When I returned to camp Martin and Brandon were laughing together. Brandon then gave me the nickname “Waterboy”. He said it was because of my occasional temper along the trail and the fact that I was the one getting water every night. Even injured I was still trying to hydrate people.
The night was as cold as any other had been, but the tree cover made sleeping and getting warm so much easier. Plus the rain stopped for most of the night as well. Thank goodness for Nalgene bottles full of hot water and a dry sleeping bag.
Looking at our days’ elevation changes, the trail looked favorable to my condition. There was only one big section of gain between us and our next tent site. PCT section J leaves from deception lakes and immediately gains a little elevation. Then it drops down into a basin for several miles.
Within 15 minutes of leaving the lakes my leg felt like it was on fire. To combat this, Brandon gave me one of his hiking poles. I crudely lashed it to my leg to use it as a peg while walking. It didn’t solve the whole problem but I was finally moving at a decent pace again.
There is one pass to confront for the day when heading northbound. As we wandered between boulder fields and through meadows I kept wondering how I would get to the top of it.
Me climbing to that last high pass along PCT Section J had to be quite a sight.

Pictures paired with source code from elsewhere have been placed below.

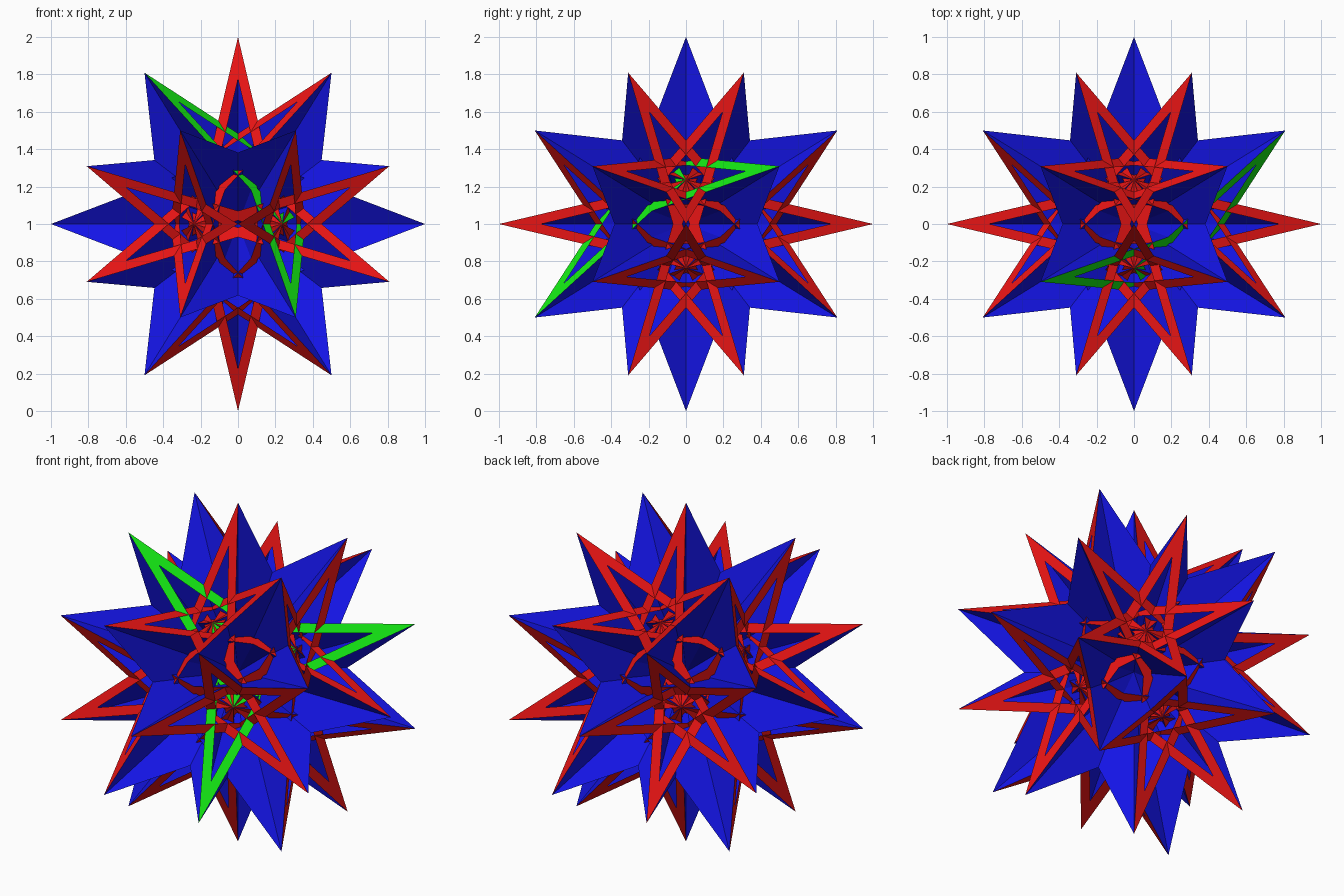
import bpy, bmesh, math
from mathutils import Vector

cube = bpy.data.objects.get("Cube")
if cube:
    bpy.data.objects.remove(cube, do_unlink=True)

PHI = (1 + math.sqrt(5)) / 2
CENTRE = Vector((0, 0, 1))
BAND = 0.052  # width of the bands that make the pointed frames


def material(name, colour):
    m = bpy.data.materials.new(name)
    m.use_nodes = True
    m.diffuse_color = (*colour, 1)
    m.node_tree.nodes["Principled BSDF"].inputs["Base Color"].default_value = (*colour, 1)
    return m


def orbit(x, y, z):
    """All sign changes and cyclic shifts of a point, without repeats."""
    found = []
    for sx in (1, -1):
        for sy in (1, -1):
            for sz in (1, -1):
                p = (x * sx, y * sy, z * sz)
                for k in range(3):
                    v = Vector(p[k:] + p[:k])
                    if all((v - f).length > 1e-4 for f in found):
                        found.append(v)
    return found


def build(name, faces, mat):
    bm = bmesh.new()
    for face in faces:
        bm.faces.new([bm.verts.new(p + CENTRE) for p in face])
    bmesh.ops.remove_doubles(bm, verts=bm.verts, dist=1e-5)
    me = bpy.data.meshes.new(name)
    bm.to_mesh(me)
    bm.free()
    me.materials.append(mat)
    ob = bpy.data.objects.new(name, me)
    bpy.context.collection.objects.link(ob)
    return ob


# 30 outer tips, 12 inner hubs and 20 frame directions
tips = orbit(0, 0, 1) + orbit(0.5, 0.5 / PHI, PHI / 2)
hubs = orbit(PHI ** -3, PHI ** -2, 0)
axes = [a.normalized() for a in orbit(1, 1, 1) + orbit(0, PHI ** 2, 1)]
DEPTH = 1 / math.sqrt(1 + PHI ** 4)


def inset(p, neighbour, centre):
    """Mitred inner corner of a band, on the line from p to the frame centre."""
    to_centre = centre - p
    half_angle = to_centre.angle(neighbour - p)
    return p + to_centre.normalized() * (BAND / math.sin(half_angle))


def frame(axis):
    """Three-armed flat frame: six crossing bands between tips and hubs."""
    centre = axis * DEPTH
    in_plane = lambda pts: [p for p in pts if abs(p.dot(axis) - DEPTH) < 1e-3]
    return [[t, h, inset(h, t, centre), inset(t, h, centre)]
            for t in in_plane(tips) for h in in_plane(hubs) if abs(t.dot(h)) < 1e-3]


red = material("red", (0.8, 0.007, 0.007))
green = material("green", (0.007, 0.8, 0.007))
blue = material("blue", (0.007, 0.007, 0.8))

# Frames, one of them green
marked = Vector((1, -1, 1)).normalized()
red_faces = [f for a in axes if (a - marked).length > 0.01 for f in frame(a)]
build("star_frames", red_faces, red)
build("marked_star_frame", frame(marked), green)

# Rhombic blades through the middle, joining opposite tips and opposite hubs
front_half = lambda pts: [p for p in pts if p.dot(Vector((1, 0.013, 0.0017))) > 0]
blades = [[t, h, -t, -h] for t in front_half(tips) for h in front_half(hubs)
          if abs(t.dot(h)) < 1e-3]
build("rhombic_blades", blades, blue)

On my left side I would take a normal step I was hobbling my way to the top like a pirate. On my left I had to push myself so hard to keep going that I stopped thinking about the pain. When I reached the top of the pass, all I could do was sit down and rock back and forth clutching my leg.
According to Brandon there were two people at the top he had a short discussion with. He says they asked me a few questions but I didn’t respond. I was too busy rocking back and fort in pain.

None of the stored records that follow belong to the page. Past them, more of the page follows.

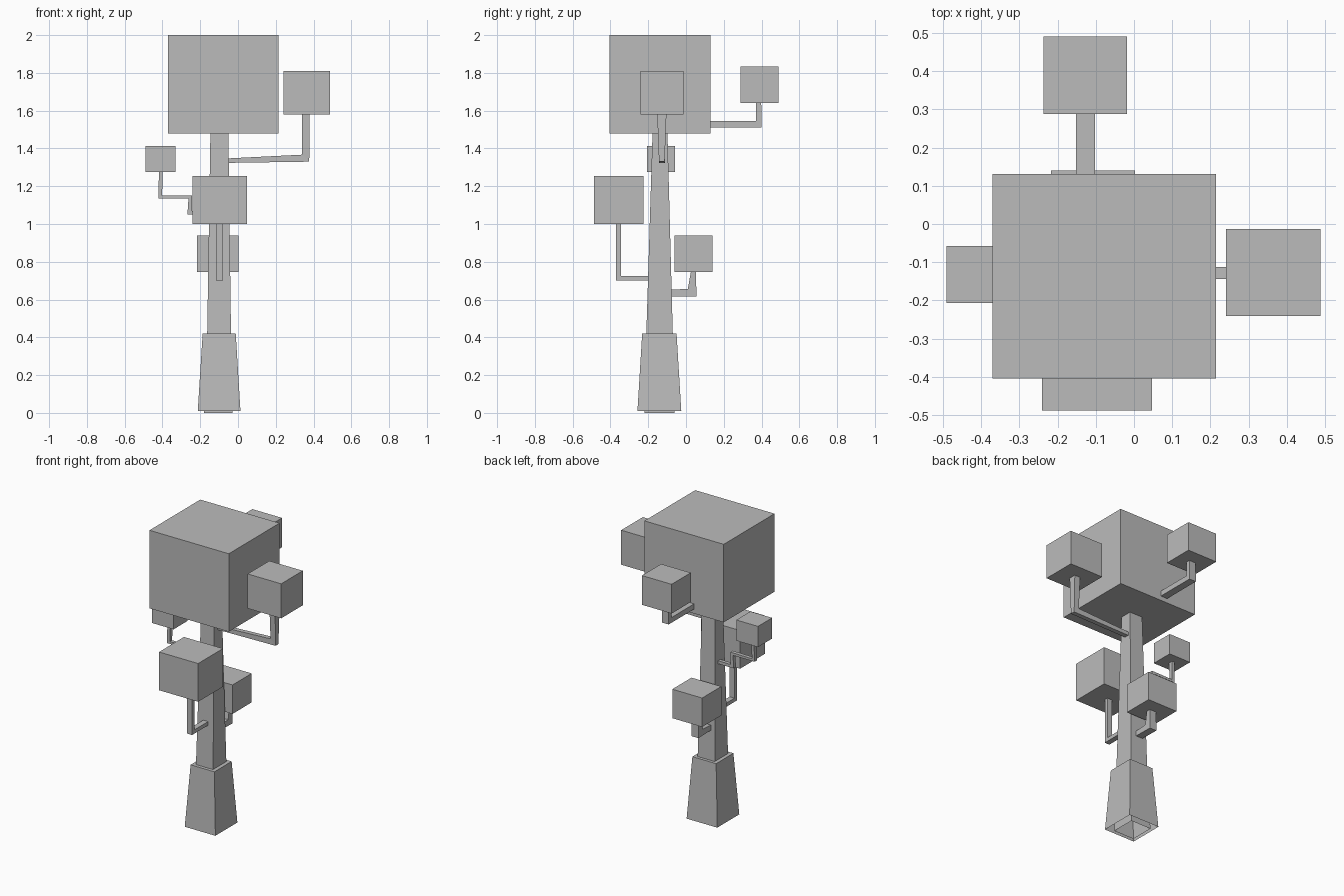
import bpy
import bmesh

cube = bpy.data.objects.get("Cube")
if cube:
    bpy.data.objects.remove(cube, do_unlink=True)

grey = bpy.data.materials.new("plain grey")
grey.use_nodes = True
COLOUR = (0.5, 0.5, 0.5, 1)
grey.diffuse_color = COLOUR
grey.node_tree.nodes["Principled BSDF"].inputs["Base Color"].default_value = COLOUR


def loft(name, rings, cap_start=True):
    """Join successive four-cornered rings into a flat-sided solid."""
    bm = bmesh.new()
    loops = [[bm.verts.new(p) for p in ring] for ring in rings]
    for a, b in zip(loops, loops[1:]):
        for i in range(4):
            j = (i + 1) % 4
            bm.faces.new((a[i], a[j], b[j], b[i]))
    bm.faces.new(loops[-1])
    if cap_start:
        bm.faces.new(loops[0][::-1])
    bmesh.ops.recalc_face_normals(bm, faces=bm.faces)
    mesh = bpy.data.meshes.new(name)
    bm.to_mesh(mesh)
    bm.free()
    mesh.materials.append(grey)
    obj = bpy.data.objects.new(name, mesh)
    bpy.context.collection.objects.link(obj)
    return obj


def level(z, x0, x1, y0, y1):
    return [(x0, y0, z), (x1, y0, z), (x1, y1, z), (x0, y1, z)]


def block(name, x, y, z):
    return loft(name, [level(h, *x, *y) for h in z])


def branch(name, axis, centre, stations):
    """Bent limb: each station is lower/outer point, upper/inner point, half width."""
    rings = []
    for (u0, z0), (u1, z1), w in stations:
        flat = [(u0, -w, z0), (u0, w, z0), (u1, w, z1), (u1, -w, z1)]
        if axis == "x":
            rings.append([(u, centre + v, z) for u, v, z in flat])
        else:
            rings.append([(centre + v, u, z) for u, v, z in flat])
    return loft(name, rings)


# Trunk and its flared foot, both open underneath
loft("trunk", [level(0, -.18, -.03, -.22, -.06),
               level(.42, -.163, -.037, -.21, -.07),
               level(1.55, -.145, -.052, -.175, -.1)], cap_start=False)
loft("trunk_foot", [level(.01, -.213, .013, -.257, -.025),
                    level(.42, -.187, -.012, -.232, -.05)], cap_start=False)

# Foliage blocks
block("main_canopy", (-.37, .215), (-.404, .131), (1.48, 2))
block("left_foliage", (.24, .487), (-.241, -.013), (1.58, 1.81))
block("right_foliage", (-.49, -.33), (-.207, -.058), (1.275, 1.413))
block("front_foliage", (-.241, .047), (-.487, -.225), (1, 1.255))
block("upper_back_foliage", (-.237, -.018), (.288, .49), (1.64, 1.835))
block("lower_back_foliage", (-.217, .003), (-.062, .14), (.745, .938))

# Branches, each running out of the trunk and up into its foliage
branch("left_branch", "x", -.128, [
    ((-.1, 1.323), (-.1, 1.345), .016),
    ((.377, 1.33), (.34, 1.367), .015),
    ((.38, 1.6), (.338, 1.6), .025)])
branch("right_branch", "x", -.132, [
    ((-.11, 1.05), (-.11, 1.07), .012),
    ((-.268, 1.05), (-.243, 1.07), .012),
    ((-.262, 1.135), (-.243, 1.152), .012),
    ((-.422, 1.135), (-.402, 1.15), .012),
    ((-.418, 1.29), (-.398, 1.29), .015)])
branch("front_branch", "y", -.098, [
    ((-.16, .7), (-.16, .725), .018),
    ((-.37, .7), (-.345, .725), .018),
    ((-.37, 1.02), (-.345, 1.02), .018)])
branch("upper_back_branch", "y", -.127, [
    ((-.12, 1.51), (-.12, 1.545), .025),
    ((.4, 1.51), (.37, 1.545), .025),
    ((.398, 1.66), (.372, 1.66), .025)])
branch("lower_back_branch", "y", -.105, [
    ((-.11, .618), (-.11, .65), .025),
    ((.055, .615), (.01, .657), .025),
    ((.053, .76), (.028, .76), .025)])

The rest of the day to Mig lake was easy as the trail winds along the ridge. As we hiked the sun kept getting stronger and the clouds were clearing. The views opened up and in my current condition I was happy to experience it. Anything to take my mind off my leg.
Mig lake was more of a strange tasting mud puddle than a lake. To make the filtered water taste drinkable we added loads of Mio. It helped a little bit but for the most part it tasted like mud.

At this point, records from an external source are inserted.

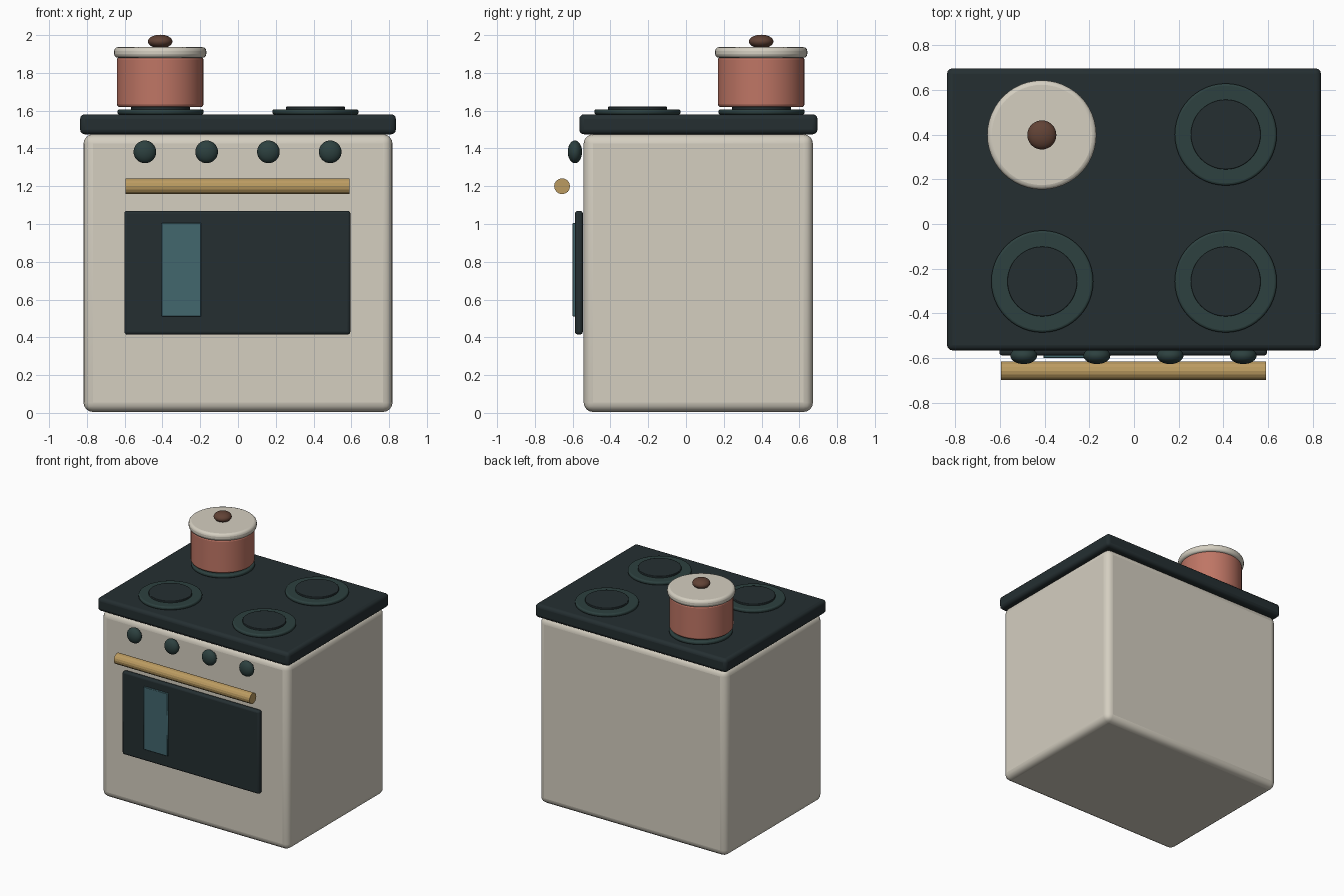
import bpy, math

if "Cube" in bpy.data.objects:
    bpy.data.objects.remove(bpy.data.objects["Cube"])


def material(name, rgb):
    m = bpy.data.materials.new(name)
    m.diffuse_color = (*rgb, 1)
    m.use_nodes = True
    m.node_tree.nodes["Principled BSDF"].inputs["Base Color"].default_value = m.diffuse_color
    return m


CREAM = material("cream enamel", (0.66, 0.62, 0.53))
DARK = material("dark glass", (0.018, 0.028, 0.031))
GREEN = material("dark green", (0.026, 0.052, 0.050))
BLUE = material("window glass", (0.055, 0.135, 0.155))
COPPER = material("copper", (0.52, 0.18, 0.13))
BRASS = material("brass", (0.50, 0.33, 0.12))
BROWN = material("brown wood", (0.12, 0.055, 0.036))


def finish(name, mat, bevel=0.0, segments=3, angle=35):
    ob = bpy.context.object
    ob.name = name
    ob.data.materials.append(mat)
    bpy.ops.object.transform_apply(location=False, rotation=True, scale=True)
    bpy.ops.object.shade_smooth_by_angle(angle=math.radians(angle))
    if bevel:
        mod = ob.modifiers.new("rounded edges", 'BEVEL')
        mod.width = bevel
        mod.segments = segments
        mod.limit_method = 'ANGLE'
        mod.angle_limit = math.radians(40)
    return ob


def box(name, x, y, z, mat, bevel=0.0, segments=3):
    """Box given by its (min, max) range on each axis."""
    bpy.ops.mesh.primitive_cube_add(size=1, location=[(a + b) / 2 for a, b in (x, y, z)])
    bpy.context.object.scale = [b - a for a, b in (x, y, z)]
    return finish(name, mat, bevel, segments)


def disc(name, x, y, z, r, mat, bevel=0.0, sides=48):
    """Upright cylinder with a (min, max) height range."""
    bpy.ops.mesh.primitive_cylinder_add(vertices=sides, radius=r, depth=z[1] - z[0],
                                        location=(x, y, (z[0] + z[1]) / 2))
    return finish(name, mat, bevel)


def ellipsoid(name, loc, radii, mat):
    bpy.ops.mesh.primitive_uv_sphere_add(segments=32, ring_count=16, radius=1, location=loc)
    bpy.context.object.scale = radii
    return finish(name, mat)


# Oven body and cooktop slab
box("oven_body", (-0.818, 0.818), (-0.542, 0.672), (0.005, 1.475), CREAM, 0.05, 4)
box("cooktop", (-0.836, 0.836), (-0.565, 0.696), (1.475, 1.581), DARK, 0.025)

# Oven door with its window
box("oven_door", (-0.602, 0.595), (-0.588, -0.546), (0.415, 1.07), DARK, 0.015)
box("door_window", (-0.405, -0.195), (-0.60, -0.58), (0.51, 1.005), BLUE, 0.003, 1)

# Door handle bar
bpy.ops.mesh.primitive_cylinder_add(vertices=16, radius=0.042, depth=1.185,
                                    location=(-0.003, -0.656, 1.20),
                                    rotation=(0, math.pi / 2, 0))
finish("door_handle", BRASS, angle=20)

# Control knobs
for i in range(4):
    ellipsoid(f"control_knob_{i + 1}", (-0.493 + i * 0.327, -0.588, 1.382),
              (0.06, 0.038, 0.06), GREEN)

# Four burners: ring and raised plate
for x in (-0.41, 0.41):
    for y in (-0.257, 0.4):
        disc("burner_ring", x, y, (1.58, 1.607), 0.228, GREEN, 0.01)
        disc("burner_plate", x, y, (1.60, 1.621), 0.156, DARK, 0.004)

# Pot on the back left burner
PX, PY = -0.412, 0.398
disc("pot", PX, PY, (1.619, 1.885), 0.229, COPPER, 0.015)
disc("pot_lid", PX, PY, (1.88, 1.936), 0.244, CREAM, 0.02)
ellipsoid("lid_knob", (PX, PY, 1.966), (0.065, 0.065, 0.036), BROWN)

Despite the terrible tasting water we were happy to feel the full sun on our skin. Both of us sat back without our raincoat for the first time in days to enjoy a meal.
We ate our last trail dinner and had our eyes toward a shower a home-cooked food. Finally, we would go to sleep without rain falling on the tent. Soon I would find out how damaged my leg really was…
We woke up around 5:30 in the morning to the sound of a SAR helicopter circling our campsite. For a moment I wondered if I told my family the correct day that I would be back home. As the helicopter finally pulled away it was a relief to know none of us was going to have to pay that bill. Especially considering my legs very swollen condition.
It was bittersweet to be ending our journey. But with a ruptured Achilles, wet gear, little food remaining and the promise of libations, it was time.